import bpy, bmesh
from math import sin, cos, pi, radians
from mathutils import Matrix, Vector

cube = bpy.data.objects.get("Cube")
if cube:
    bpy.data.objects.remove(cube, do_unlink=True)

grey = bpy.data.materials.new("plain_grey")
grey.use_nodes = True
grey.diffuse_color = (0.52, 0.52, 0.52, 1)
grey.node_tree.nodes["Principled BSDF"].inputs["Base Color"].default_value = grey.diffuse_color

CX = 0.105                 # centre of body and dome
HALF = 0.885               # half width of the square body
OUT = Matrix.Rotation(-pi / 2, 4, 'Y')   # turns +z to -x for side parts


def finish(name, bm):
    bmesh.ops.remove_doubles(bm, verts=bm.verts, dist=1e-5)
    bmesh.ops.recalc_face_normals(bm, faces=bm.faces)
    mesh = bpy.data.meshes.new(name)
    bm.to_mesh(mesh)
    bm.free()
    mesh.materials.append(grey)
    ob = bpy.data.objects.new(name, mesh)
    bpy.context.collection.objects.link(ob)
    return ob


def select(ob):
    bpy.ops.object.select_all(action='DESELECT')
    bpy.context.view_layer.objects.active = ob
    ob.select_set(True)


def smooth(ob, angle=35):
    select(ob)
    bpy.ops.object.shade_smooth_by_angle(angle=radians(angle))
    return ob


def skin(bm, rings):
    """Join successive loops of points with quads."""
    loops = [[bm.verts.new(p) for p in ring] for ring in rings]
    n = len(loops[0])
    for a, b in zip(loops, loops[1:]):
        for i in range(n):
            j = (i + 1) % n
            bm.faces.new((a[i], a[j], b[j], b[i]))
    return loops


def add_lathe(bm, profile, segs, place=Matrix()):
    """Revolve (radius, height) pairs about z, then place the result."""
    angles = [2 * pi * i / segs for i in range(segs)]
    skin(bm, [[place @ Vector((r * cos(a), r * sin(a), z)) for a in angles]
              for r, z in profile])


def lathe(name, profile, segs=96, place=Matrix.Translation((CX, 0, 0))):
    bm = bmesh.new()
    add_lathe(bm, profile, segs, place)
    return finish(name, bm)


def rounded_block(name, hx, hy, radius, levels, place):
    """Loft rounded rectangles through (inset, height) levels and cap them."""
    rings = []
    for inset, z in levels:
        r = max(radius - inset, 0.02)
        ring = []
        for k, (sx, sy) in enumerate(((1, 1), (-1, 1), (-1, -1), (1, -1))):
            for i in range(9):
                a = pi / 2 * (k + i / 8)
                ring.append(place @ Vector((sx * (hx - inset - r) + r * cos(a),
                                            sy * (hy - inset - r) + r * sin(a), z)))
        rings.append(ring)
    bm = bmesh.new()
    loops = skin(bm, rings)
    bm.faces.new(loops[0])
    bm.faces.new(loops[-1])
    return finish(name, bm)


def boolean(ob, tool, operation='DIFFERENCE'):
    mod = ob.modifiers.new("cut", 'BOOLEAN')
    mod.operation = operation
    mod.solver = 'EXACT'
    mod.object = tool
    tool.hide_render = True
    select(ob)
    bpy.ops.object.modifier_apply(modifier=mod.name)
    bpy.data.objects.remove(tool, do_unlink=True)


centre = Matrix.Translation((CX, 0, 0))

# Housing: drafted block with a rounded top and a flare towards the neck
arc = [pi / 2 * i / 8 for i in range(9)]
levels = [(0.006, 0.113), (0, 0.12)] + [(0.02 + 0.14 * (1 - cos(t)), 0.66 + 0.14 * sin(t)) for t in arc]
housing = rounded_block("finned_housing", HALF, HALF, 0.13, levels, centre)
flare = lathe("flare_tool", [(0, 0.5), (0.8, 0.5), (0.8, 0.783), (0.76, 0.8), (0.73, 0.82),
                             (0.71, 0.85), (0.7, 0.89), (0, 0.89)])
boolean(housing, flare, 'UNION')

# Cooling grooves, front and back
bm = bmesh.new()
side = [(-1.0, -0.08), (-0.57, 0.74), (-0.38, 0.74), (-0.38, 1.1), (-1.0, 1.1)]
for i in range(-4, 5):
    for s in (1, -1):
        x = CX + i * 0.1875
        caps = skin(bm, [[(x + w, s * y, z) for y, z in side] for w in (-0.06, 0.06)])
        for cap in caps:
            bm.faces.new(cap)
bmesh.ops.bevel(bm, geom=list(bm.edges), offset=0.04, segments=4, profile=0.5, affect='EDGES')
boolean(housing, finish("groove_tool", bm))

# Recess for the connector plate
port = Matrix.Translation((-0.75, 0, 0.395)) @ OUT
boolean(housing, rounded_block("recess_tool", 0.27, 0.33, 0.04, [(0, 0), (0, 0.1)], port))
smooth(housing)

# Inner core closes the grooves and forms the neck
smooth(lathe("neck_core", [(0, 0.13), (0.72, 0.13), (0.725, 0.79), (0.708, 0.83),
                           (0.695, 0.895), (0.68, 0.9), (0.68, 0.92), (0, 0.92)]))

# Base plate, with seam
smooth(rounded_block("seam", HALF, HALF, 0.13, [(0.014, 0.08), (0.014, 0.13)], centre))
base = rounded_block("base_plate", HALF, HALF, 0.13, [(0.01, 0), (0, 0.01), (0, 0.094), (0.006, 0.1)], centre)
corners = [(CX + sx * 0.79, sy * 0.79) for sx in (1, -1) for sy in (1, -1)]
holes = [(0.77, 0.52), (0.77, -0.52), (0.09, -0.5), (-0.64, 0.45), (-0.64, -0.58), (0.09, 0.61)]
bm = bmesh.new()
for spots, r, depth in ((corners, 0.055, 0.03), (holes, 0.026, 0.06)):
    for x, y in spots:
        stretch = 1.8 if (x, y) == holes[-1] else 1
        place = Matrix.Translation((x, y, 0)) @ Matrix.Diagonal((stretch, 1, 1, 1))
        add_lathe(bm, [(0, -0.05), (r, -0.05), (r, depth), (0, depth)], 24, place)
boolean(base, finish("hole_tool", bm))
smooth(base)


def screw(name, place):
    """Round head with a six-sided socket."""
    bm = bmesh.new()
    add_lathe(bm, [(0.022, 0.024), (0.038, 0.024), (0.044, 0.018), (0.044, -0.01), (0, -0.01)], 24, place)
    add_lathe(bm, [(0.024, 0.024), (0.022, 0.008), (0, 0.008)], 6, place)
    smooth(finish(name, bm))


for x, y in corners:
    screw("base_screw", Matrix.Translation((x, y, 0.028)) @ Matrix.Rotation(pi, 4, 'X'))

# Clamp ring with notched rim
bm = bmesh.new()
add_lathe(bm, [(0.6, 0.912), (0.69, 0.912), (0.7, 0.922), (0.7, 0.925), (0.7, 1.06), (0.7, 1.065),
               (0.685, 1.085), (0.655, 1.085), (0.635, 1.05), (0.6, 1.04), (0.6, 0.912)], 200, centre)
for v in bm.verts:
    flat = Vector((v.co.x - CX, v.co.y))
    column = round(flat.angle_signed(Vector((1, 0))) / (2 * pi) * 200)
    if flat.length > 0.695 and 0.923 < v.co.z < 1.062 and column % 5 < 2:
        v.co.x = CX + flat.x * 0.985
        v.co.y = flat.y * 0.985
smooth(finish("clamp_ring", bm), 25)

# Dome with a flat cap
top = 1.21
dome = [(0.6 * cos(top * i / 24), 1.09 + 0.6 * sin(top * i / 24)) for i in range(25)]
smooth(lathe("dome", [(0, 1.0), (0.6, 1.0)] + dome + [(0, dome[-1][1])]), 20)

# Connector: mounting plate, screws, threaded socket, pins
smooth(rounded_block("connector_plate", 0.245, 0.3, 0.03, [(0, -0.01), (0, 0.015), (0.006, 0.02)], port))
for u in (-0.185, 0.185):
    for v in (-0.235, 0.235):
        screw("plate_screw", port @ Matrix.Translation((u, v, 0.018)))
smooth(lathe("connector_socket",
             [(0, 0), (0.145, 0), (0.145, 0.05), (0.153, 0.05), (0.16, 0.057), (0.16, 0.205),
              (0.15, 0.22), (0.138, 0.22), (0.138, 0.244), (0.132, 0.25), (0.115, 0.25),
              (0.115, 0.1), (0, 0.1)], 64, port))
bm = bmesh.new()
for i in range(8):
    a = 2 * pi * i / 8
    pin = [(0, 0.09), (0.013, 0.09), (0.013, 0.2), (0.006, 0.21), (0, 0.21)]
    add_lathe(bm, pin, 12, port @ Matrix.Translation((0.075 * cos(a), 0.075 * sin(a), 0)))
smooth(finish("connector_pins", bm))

----

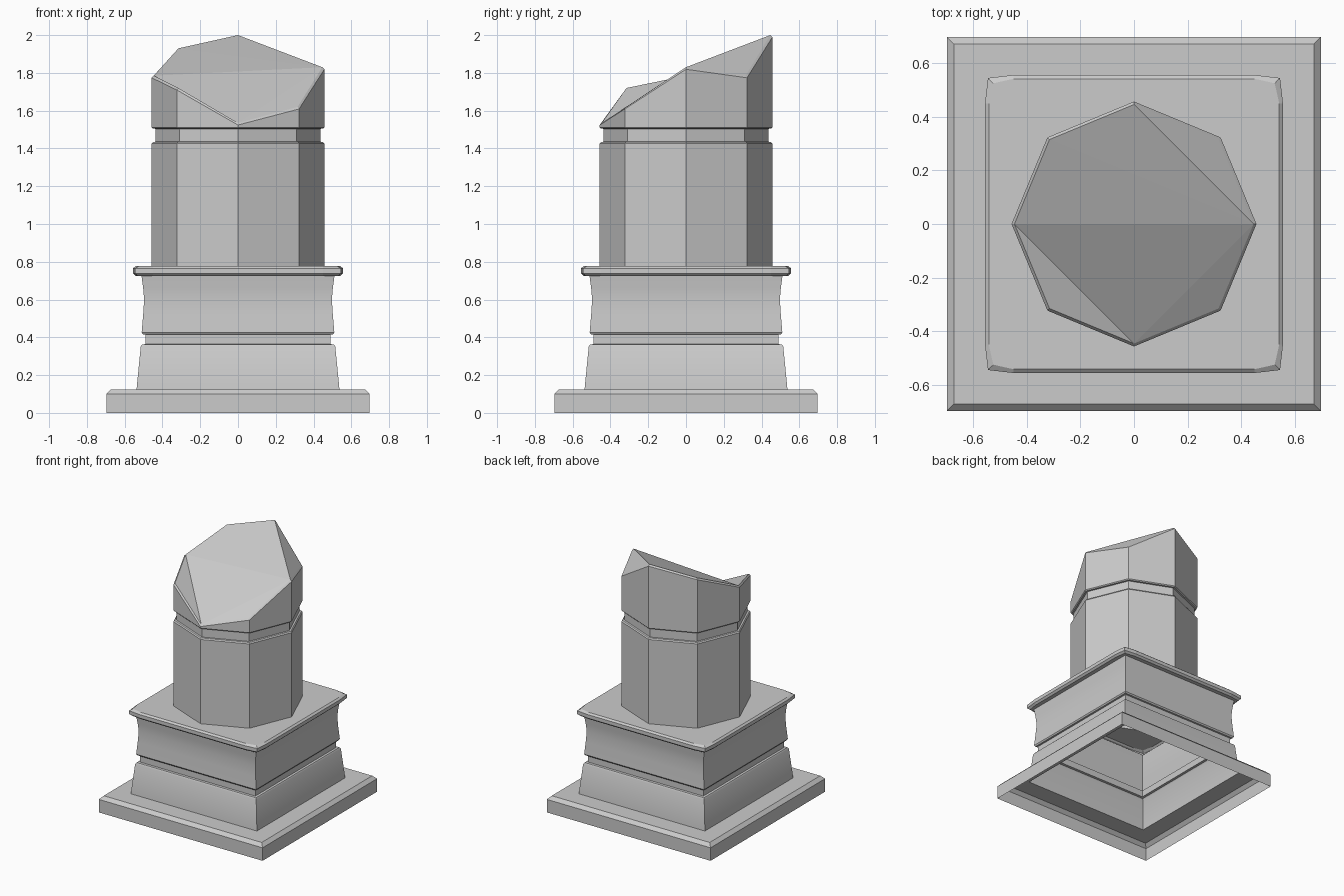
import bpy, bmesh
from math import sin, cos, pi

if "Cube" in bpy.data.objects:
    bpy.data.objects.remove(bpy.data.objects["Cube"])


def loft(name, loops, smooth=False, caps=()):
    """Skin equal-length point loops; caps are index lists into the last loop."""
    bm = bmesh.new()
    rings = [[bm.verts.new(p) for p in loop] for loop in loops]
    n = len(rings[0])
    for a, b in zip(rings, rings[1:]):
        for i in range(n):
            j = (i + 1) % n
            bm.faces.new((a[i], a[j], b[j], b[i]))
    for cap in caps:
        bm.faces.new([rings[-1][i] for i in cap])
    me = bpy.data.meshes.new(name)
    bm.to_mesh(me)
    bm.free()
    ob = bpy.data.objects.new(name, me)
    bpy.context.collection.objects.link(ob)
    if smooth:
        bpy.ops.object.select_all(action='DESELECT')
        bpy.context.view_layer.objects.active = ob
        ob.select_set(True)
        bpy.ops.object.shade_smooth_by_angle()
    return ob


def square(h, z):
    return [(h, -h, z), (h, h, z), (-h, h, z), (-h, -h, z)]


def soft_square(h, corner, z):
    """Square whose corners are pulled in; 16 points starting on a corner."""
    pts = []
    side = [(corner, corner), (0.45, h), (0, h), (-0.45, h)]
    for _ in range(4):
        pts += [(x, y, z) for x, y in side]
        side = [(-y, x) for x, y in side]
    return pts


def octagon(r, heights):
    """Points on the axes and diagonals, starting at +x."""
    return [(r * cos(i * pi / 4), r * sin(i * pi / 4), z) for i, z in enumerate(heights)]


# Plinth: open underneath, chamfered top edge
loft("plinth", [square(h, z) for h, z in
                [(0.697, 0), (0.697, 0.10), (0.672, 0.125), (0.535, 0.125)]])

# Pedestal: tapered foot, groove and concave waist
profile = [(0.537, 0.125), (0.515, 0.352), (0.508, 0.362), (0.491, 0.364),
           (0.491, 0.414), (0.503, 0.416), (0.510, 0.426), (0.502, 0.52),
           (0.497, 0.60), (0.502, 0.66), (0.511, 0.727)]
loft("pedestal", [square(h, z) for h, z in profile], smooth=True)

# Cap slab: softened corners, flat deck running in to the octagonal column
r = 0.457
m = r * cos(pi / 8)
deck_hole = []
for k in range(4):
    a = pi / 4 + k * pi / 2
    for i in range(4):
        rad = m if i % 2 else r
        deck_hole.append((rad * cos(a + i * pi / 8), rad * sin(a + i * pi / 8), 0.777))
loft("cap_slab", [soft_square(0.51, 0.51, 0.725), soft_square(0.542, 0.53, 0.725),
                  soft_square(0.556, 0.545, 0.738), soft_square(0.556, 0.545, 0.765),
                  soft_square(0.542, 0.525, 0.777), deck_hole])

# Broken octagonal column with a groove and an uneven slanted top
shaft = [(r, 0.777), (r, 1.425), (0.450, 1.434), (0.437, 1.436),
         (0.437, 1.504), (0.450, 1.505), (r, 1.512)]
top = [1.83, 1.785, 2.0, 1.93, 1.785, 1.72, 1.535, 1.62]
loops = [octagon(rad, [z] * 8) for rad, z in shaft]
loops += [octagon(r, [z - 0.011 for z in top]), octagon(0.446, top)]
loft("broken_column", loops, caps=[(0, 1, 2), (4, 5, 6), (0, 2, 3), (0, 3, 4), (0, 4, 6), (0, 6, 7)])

----

Exercise ▸
Take the word "Vector" and find each line of the material that contains it. Copy those lines.

Written answer ▸
from mathutils import Matrix, Vector
    skin(bm, [[place @ Vector((r * cos(a), r * sin(a), z)) for a in angles]
                ring.append(place @ Vector((sx * (hx - inset - r) + r * cos(a),
    flat = Vector((v.co.x - CX, v.co.y))
    column = round(flat.angle_signed(Vector((1, 0))) / (2 * pi) * 200)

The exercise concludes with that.